  1. Mutman says:

    NYT: I always like a math theme, and this was was pretty good.

    Not sure why ZDL feels IIII is not technically correct. In fact is *is* technically correct for a clock, as my family had one in the 70s. I never understood why they constructed them that way. I mean, there was an IX on the clock, not a VIIII?!?!

    • ZDL says:

      “not technically incorrect”

    • RCook says:

      We don’t know for certain why IIII was ever used instead of IV, but it does make casting the numerals easier. With IIII, you need 20 I’s, 4 V’s, and 4 X’s. With IV, you need 17 I’s, 5 V’s, and 4 X’s. Casters normally wouldn’t have a single mold with 17 I’s, so it required extra casting work.

      There’s a Mental Floss article that claims ancient Romans didn’t have subtractive notation in their numerals (hence IIII instead of IV), but that’s simply wrong. It wasn’t always known, but they did use it.

    • Dallas says:

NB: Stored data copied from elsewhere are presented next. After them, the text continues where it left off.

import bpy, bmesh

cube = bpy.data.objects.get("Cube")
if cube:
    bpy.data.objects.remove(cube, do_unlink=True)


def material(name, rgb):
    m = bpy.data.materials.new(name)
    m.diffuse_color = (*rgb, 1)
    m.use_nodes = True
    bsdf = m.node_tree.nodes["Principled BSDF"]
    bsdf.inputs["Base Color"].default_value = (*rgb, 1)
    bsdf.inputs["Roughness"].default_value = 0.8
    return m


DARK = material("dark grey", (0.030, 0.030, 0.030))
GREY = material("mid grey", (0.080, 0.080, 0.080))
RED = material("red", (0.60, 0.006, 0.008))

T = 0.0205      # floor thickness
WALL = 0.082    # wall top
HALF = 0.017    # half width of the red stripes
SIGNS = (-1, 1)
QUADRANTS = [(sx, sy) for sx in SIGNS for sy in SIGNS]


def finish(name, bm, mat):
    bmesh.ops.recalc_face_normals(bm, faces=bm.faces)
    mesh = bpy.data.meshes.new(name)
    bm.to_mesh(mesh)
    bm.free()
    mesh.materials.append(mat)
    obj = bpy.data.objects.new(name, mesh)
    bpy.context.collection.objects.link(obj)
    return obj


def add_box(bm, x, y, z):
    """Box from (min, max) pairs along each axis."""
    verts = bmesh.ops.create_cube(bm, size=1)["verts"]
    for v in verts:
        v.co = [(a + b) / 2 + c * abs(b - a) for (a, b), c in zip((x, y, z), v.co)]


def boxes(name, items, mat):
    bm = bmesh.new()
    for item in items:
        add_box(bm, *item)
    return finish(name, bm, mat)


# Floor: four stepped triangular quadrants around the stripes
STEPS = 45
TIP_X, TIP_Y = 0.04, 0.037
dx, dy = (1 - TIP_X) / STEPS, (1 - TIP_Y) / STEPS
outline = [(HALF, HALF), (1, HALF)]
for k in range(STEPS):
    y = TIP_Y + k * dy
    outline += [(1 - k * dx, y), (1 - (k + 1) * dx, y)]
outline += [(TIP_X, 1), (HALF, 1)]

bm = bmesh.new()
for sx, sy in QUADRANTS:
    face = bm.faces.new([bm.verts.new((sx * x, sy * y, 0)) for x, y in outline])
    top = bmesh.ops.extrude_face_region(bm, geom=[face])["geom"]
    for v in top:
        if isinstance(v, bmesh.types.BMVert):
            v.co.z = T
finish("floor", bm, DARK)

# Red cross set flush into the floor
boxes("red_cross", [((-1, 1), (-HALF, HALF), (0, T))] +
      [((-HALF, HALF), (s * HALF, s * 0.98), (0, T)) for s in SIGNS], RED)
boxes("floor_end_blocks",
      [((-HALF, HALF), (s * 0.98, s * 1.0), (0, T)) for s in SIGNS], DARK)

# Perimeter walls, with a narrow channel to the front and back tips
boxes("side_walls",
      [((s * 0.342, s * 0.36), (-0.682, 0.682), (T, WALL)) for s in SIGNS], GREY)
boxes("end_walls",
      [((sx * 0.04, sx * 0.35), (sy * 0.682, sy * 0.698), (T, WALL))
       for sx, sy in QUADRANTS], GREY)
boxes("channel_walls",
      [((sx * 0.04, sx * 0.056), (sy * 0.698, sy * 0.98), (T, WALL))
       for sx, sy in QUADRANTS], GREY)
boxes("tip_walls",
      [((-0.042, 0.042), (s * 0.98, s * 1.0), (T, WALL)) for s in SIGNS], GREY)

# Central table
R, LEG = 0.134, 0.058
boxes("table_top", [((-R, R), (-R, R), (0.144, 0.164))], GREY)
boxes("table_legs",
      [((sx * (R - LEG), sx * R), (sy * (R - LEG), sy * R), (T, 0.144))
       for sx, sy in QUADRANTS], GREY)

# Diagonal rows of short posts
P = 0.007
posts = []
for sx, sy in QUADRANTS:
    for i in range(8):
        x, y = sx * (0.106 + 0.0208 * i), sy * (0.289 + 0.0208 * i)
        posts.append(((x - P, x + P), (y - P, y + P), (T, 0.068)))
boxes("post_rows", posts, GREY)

      I liked the theme, and felt like a really good level for a Thursday. In fact, as I was getting near the bottom, I was starting to wonder if it was a rare Thursday themeless, until the revealer talked about “five squares”, so I figured it must be a rebus and put in TEN for AN-TEN-NA, but then I realized it was SOLVE FOR X, which I liked much better. LA-CROSS-E I got from the crossings, but I got snagged since I had BASSOON not BASS SAX, even though I was pretty sure it had to be RENT-STRIKE. Anyway, all worked out in the end. And I’m glad it wasn’t a rebus after all ;-)

      • Eric H says:

        It’s sort of a “rebus in your head” idea.

        It does spare you of figuring out how to enter TEN, STRIKE, etc.

        I liked it a lot.

  2. Bill Sulliva says:

    IIII is brutal

  3. Dan says:

    LAT: Was less than enthused by the theme, since the phrases “a dilly of a pickle” and “That’s my jam” are both entirely unfamiliar to me.

  4. dh says:

    I thought “IIII” was perfectly fine – it referred to its use on Roman-numeral clocks, not general acceptability. Either is OK, but the clock reference is very common.

    I really enjoyed the WSJ puzzle; I had many “aha” moments and chuckles with the refreshing clues. Plant, hard rock, booklet – all fun.

    Small nit with 62-A; I studied furniture design as an undergraduate, and computer art as a graduate – and my thesis dealt with a hotly debated issue at the time, which was the distinction between “training” and “education”. It is ingrained in me that these are two different concepts.

  5. MaryS says:

    NYT: I was bothered by “strike” in the clue for 5A (Motion to strike?) given that the X in the answer for 35A stood for “STRIKE”.

  6. pannonica says:

    WSJ: Didn’t care for the clue for HIP, [Femur’s upper end]. That would be HEAD, or perhaps TROCHANTER.

  7. Lois says:

    NYT: You might all read Wordplay, but, if not, here’s a quote from the constructor, Vasu Seralathan, that adds a layer to the solution. I certainly didn’t catch it when I solved! Fun puzzle. “If you look closely, you’ll see that you can draw a giant X through the five squares that contain an X. Incorporating this final touch, as well those five theme answers, was quite a challenge.”

  8. Dan says:

    I confess that I was taken aback by the association between the owner of a pocket protector and the word DWEEB. There is more than enough shade thrown at certain students who try to do well in school; we don’t need any additional piling on.

Comments are closed.